Biography[edit]

Born Olga Knipper, she was the daughter of Konstantin Knipper, a railway engineer and the niece and namesake of Olga Knipper (Anton Chekhov's wife), both Lutherans of ethnic German ancestry. She went to school in Tsarskoye Selo but, after watching Eleonora Duse, joined the Moscow Art Theatre's studio. There she met the great actor Mikhail Chekhov (Anton's nephew) in 1915 and married him the same year, taking his surname as her own. Their daughter, also named Olga, was born in 1916.

Two years after the 1917 October Revolution, Chekhova divorced her husband but kept his name. She managed to get a travel passport from the Soviet government, possibly in exchange for cooperation, which led to permission to leave Russia. She was accompanied by a Soviet agent on a train to Vienna, then she moved to Berlin in 1920. Her first cinema role was in Friedrich Wilhelm Murnau silent movie Schloß Vogelöd (1921).[1] She played in Max Reinhardt's productions at UFA, the same studios where Fritz Lang directed Metropolis (1927). She made the successful transition from silent film to talkies. In the 1930s, she rose to become one of the brightest stars of the Third Reich and was admired by Adolf Hitler. She appeared in such films as Der Choral von Leuthen although she preferred comedies.[2]

Joseph Goebbels[edit]

A published photograph of her sitting beside Hitler at a reception gave the leaders of the Soviet intelligence service the impression that she had close contacts with Hitler. She had more contact with the Minister of Propaganda, Joseph Goebbels, who referred to her in his diaries as "eine charmante Frau" ("a charming lady"). She is also rumored to have been a communist spy in a Russian conspiracy. According to the book 'Killing Hitler' (2006) of the British author Roger Moorhouse she was pressured by Stalin and Beria to flirt with Adolf Hitler in order to gain and transfer information so that Hitler could be killed by secret Soviet agents. Also, the controversial Argentine theater book "Hotel Berlin 1933" (Pablo Sodor) shows a relationship between Olga Chéjova and Karl Heinrich von Stülpnagel.

Later years[edit]

Chekhova at the Göttinger film festival in October 1953, sitting with Walter Janssen

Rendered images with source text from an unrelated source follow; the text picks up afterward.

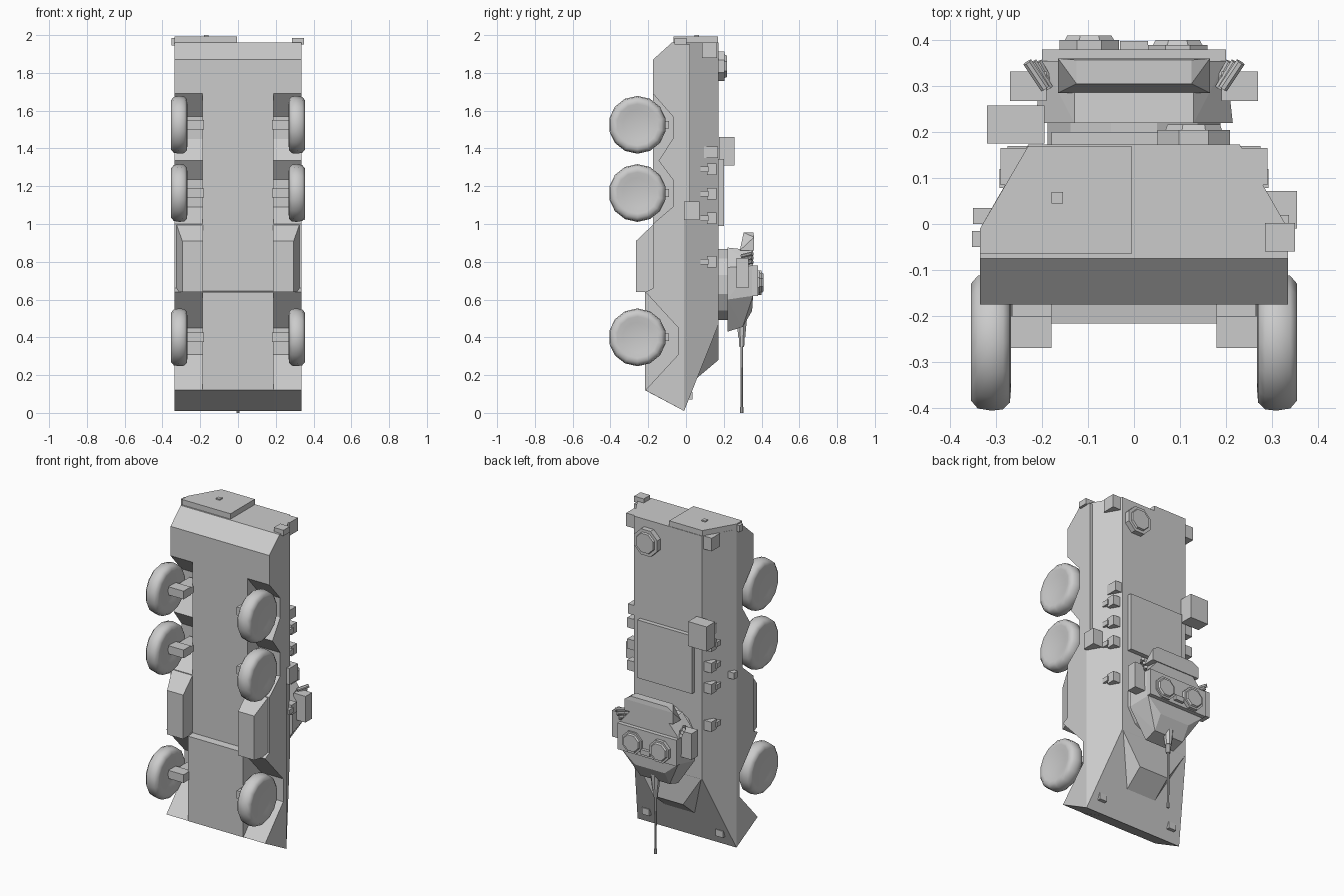
import bpy, bmesh, math
from mathutils import Vector

if "Cube" in bpy.data.objects:
    bpy.data.objects.remove(bpy.data.objects["Cube"])

grey = bpy.data.materials.new("plain grey")
grey.diffuse_color = (0.6, 0.6, 0.6, 1)
grey.use_nodes = True
grey.node_tree.nodes["Principled BSDF"].inputs["Base Color"].default_value = grey.diffuse_color


def finish(name, bm):
    bmesh.ops.recalc_face_normals(bm, faces=bm.faces)
    me = bpy.data.meshes.new(name)
    bm.to_mesh(me)
    bm.free()
    me.materials.append(grey)
    ob = bpy.data.objects.new(name, me)
    bpy.context.collection.objects.link(ob)
    return ob


def solid(name, pts):
    """Convex solid around points."""
    bm = bmesh.new()
    for p in pts:
        bm.verts.new(p)
    bmesh.ops.convex_hull(bm, input=bm.verts)
    bmesh.ops.dissolve_limit(bm, angle_limit=0.01, verts=bm.verts, edges=bm.edges)
    return finish(name, bm)


def box(name, x0, x1, y0, y1, z0, z1):
    return solid(name, [(x, y, z) for x in (x0, x1) for y in (y0, y1) for z in (z0, z1)])


def extrude(name, profile, x0, x1):
    """Side profile of (y, z) points extruded across x."""
    bm = bmesh.new()
    f = bm.faces.new([bm.verts.new((x0, y, z)) for y, z in profile])
    r = bmesh.ops.extrude_face_region(bm, geom=[f])
    vs = [v for v in r["geom"] if isinstance(v, bmesh.types.BMVert)]
    bmesh.ops.translate(bm, verts=vs, vec=(x1 - x0, 0, 0))
    return finish(name, bm)


def tube(name, a, b, ra, rb, n=8):
    a, b = Vector(a), Vector(b)
    q = (b - a).to_track_quat('Z', 'Y')
    pts = []
    for c, r in ((a, ra), (b, rb)):
        for i in range(n):
            t = 2 * math.pi * (i + 0.5) / n
            pts.append(c + q @ Vector((r * math.cos(t), r * math.sin(t), 0)))
    return solid(name, pts)


def wheel(name, s, z):
    prof = [(.285, 0), (.28, .07), (.268, .11), (.27, .135), (.285, .15), (.31, .153),
            (.34, .148), (.355, .13), (.354, .11), (.347, .08), (.343, 0)]
    bm = bmesh.new()
    vs = [bm.verts.new((s * x, 0, r)) for x, r in prof]
    es = [bm.edges.new(p) for p in zip(vs, vs[1:])]
    bmesh.ops.spin(bm, geom=vs + es, cent=(0, 0, 0), axis=(1, 0, 0),
                   angle=2 * math.pi, steps=14, use_duplicate=False)
    bmesh.ops.remove_doubles(bm, verts=bm.verts, dist=0.0005)
    ob = finish(name, bm)
    ob.location = (0, -.257, z)
    for p in ob.data.polygons:
        p.use_smooth = True
    return ob


# Hull: upper body with sloped sides and glacis, keel, wheel-arch sides
solid("upper_hull", [(s * x, y, z) for s in (-1, 1) for x, y, z in
                     ((.335, -.01, .01), (.23, .173, .47), (.23, .173, 1.96), (.335, -.01, 1.96))])
extrude("keel", [(-.01, .01), (-.217, .12), (-.217, .64), (-.175, .645), (-.175, 1.87),
                 (-.075, 1.96), (-.01, 1.96)], -.187, .187)
arch = [(-.01, .01), (-.215, .12), (-.04, .31), (-.04, .45), (-.215, .64), (-.175, .66),
        (-.175, 1.0), (-.07, 1.09), (-.07, 1.235), (-.145, 1.335), (-.07, 1.45), (-.07, 1.57),
        (-.175, 1.69), (-.175, 1.87), (-.075, 1.96), (-.01, 1.96)]
for s, side in ((1, "right"), (-1, "left")):
    extrude(side + "_hull_side", arch, s * .185, s * .335)
    # Belly locker between the axles
    solid(side + "_belly_locker", [(s * x, y, z) for x, y, z in (
        (.186, -.265, .64), (.186, -.265, .91), (.295, -.265, .64), (.295, -.265, .91),
        (.33, -.16, .64), (.33, -.16, 1.01), (.186, -.16, .64), (.186, -.16, 1.01))])
    # Wheels and axles
    for i, z in enumerate((.40, 1.164, 1.525)):
        wheel(f"{side}_wheel_{i}", s, z)
        box(f"{side}_axle_{i}", s * .18, s * .30, -.27, -.20, z - .025, z + .025)
        box(f"{side}_axle_mount_{i}", s * .18, s * .265, -.27, -.09, z - .02, z + .02)
    # Headlights, tie-down fittings, shoulder boxes
    box(side + "_headlight", s * .225, s * .275, .0, .035, .07, .11)
    for i, z in enumerate((.80, 1.03, 1.16, 1.29)):
        box(f"{side}_fitting_{i}", s * .22, s * .285, .11, .162, z - .03, z + .03)
        box(f"{side}_fitting_tab_{i}", s * .26, s * .293, .078, .12, z - .015, z + .015)
    box(side + "_shoulder_box", s * .22, s * .275, .09, .17, 1.35, 1.41)
    box(side + "_rear_lamp_box", s * .23, s * .29, .085, .165, 1.88, 1.96)
box("right_side_case", .28, .355, -.01, .072, 1.02, 1.12)
box("right_side_rail", .31, .337, -.01, .02, 1.12, 1.95)
box("left_side_case", -.35, -.31, 0, .035, 1.06, 1.10)
box("right_tail_light", .285, .35, -.06, .002, 1.95, 1.985)
box("left_tail_light", -.353, -.325, -.05, -.015, 1.945, 1.985)

# Driver hood rising out of the glacis
solid("driver_hood", [(s * x, y, z) for s in (-1, 1) for x, y, z in
                      ((.225, .172, .47), (.10, .172, .28), (.10, .053, .18), (.10, .172, .50))])

# Rear door with handle
solid("rear_door", [(x, y, z) for z in (1.95, 1.993) for x, y in
                    ((-.335, -.065), (-.005, -.065), (-.005, .17), (-.23, .17), (-.335, -.01))])
box("door_handle", -.18, -.155, .045, .07, 1.99, 2.0)

# Roof fittings
box("roof_hatch", -.18, .19, .17, .20, .99, 1.345)
box("roof_storage_box", -.32, -.195, .175, .258, 1.31, 1.46)
tube("rear_hatch_ring", (.13, .165, 1.835), (.13, .205, 1.835), .085, .085)
tube("rear_hatch_lid", (.13, .20, 1.835), (.13, .216, 1.835), .068, .062)

# Turret: ring, faceted body, top plate, bustle
tube("turret_ring", (0, .165, .68), (0, .225, .68), .195, .195, 12)
solid("turret_body", [(s * x, y, z) for s in (-1, 1) for x, y, z in (
    (.10, .22, .43), (.215, .22, .60), (.215, .22, .77), (.13, .22, .875),
    (.10, .30, .455), (.10, .35, .54), (.195, .355, .62), (.20, .355, .78), (.13, .355, .86))])
box("turret_top_plate", -.2, .2, .35, .38, .62, .78)
solid("turret_bustle", [(s * x, y, z) for s in (-1, 1) for x, y, z in (
    (.165, .285, .86), (.165, .36, .86), (.125, .305, .955), (.165, .36, .93), (.125, .357, .955))])
for name, x, top in (("commander", -.097, .41), ("gunner", .095, .40)):
    tube(name + "_hatch", (x, .375, .69), (x, top - .01, .69), .07, .07)
    tube(name + "_hatch_lid", (x, top - .01, .69), (x, top, .69), .058, .052)
box("turret_periscope", -.03, .03, .375, .398, .64, .67)

# Turret side boxes and smoke launchers
for s, side in ((1, "right"), (-1, "left")):
    box(side + "_turret_box", s * .19, s * .27, .268, .332, .66, .82)
    for i in range(3):
        tube(f"{side}_smoke_tube_{i}", (s * (.178 + .008 * i), .295, .79 + .02 * i),
             (s * (.21 + .011 * i), .352, .80 + .022 * i), .011, .011)

# Gun
tube("gun_mantlet", (0, .295, .50), (0, .295, .40), .03, .02)
tube("gun_sleeve", (0, .295, .45), (0, .295, .35), .02, .014)
tube("gun_barrel", (0, .295, .37), (0, .295, 0), .008, .006)
tube("gun_muzzle", (0, .295, .03), (0, .295, 0), .009, .009)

During World War II her acting career was less successful; her one film made in Hollywood was unpopular, largely because her accent was too strong. After the war she lived in the Soviet sector of Berlin, but eventually she managed to escape from her Soviet contacts. In 1949, she moved to Munich, Bavaria, and launched a cosmetics company. At the same time she continued acting, and played supporting roles and cameos in more than 20 films. She largely retired from acting in the 70s, after publishing a book of memoirs. Her correspondence with Russian actors Olga Knipper and Alla Tarasova was published posthumously.

Selected filmography[edit]

References and notes[edit]

Rose 'Olga Tschechowa' (Cocker, 1977)
  1. ^ Cinzia Romani, Tainted Goddesses: Female Film Stars of the Third Reich, p. 41; ISBN 0-9627613-1-1
  2. ^ Cinzia Romani, Tainted Goddesses: Female Film Stars of the Third Reich, p. 43; ISBN 0-9627613-1-1
  3. ^ Filmed in German by a Swiss production firm, (The Eternal Mask) adapted by Leo Lapaire from his own novel. Mathias Weimann plays an idealistic doctor who believes he has discovered a cure for meningitis. Ordered not to experiment with this serum, Weimann does so anyway, utilizing the supposed wonder drug on a terminal patient. When the man dies, Weimann is reprimanded by his superiors, and wanders out of the hospital, believing himself a failure. His depression deepens into delirium, and soon the doctor is wandering through a Caligariesque world of distorted shapes and distended shadows, where he finds it impossible to separate illusion from reality. Meanwhile, Weimann's superiors determine that the meningitis serum is indeed effective; now they must snap the doctor out of his nightmare in order for him to reveal the formula. One of the very few successful attempts to convey madness on screen.
  • Beevor, Antony (2004) The Mystery of Olga Chekhova: was Hitler's favorite actress a Russian spy? ISBN 0-670-03340-5

External links[edit]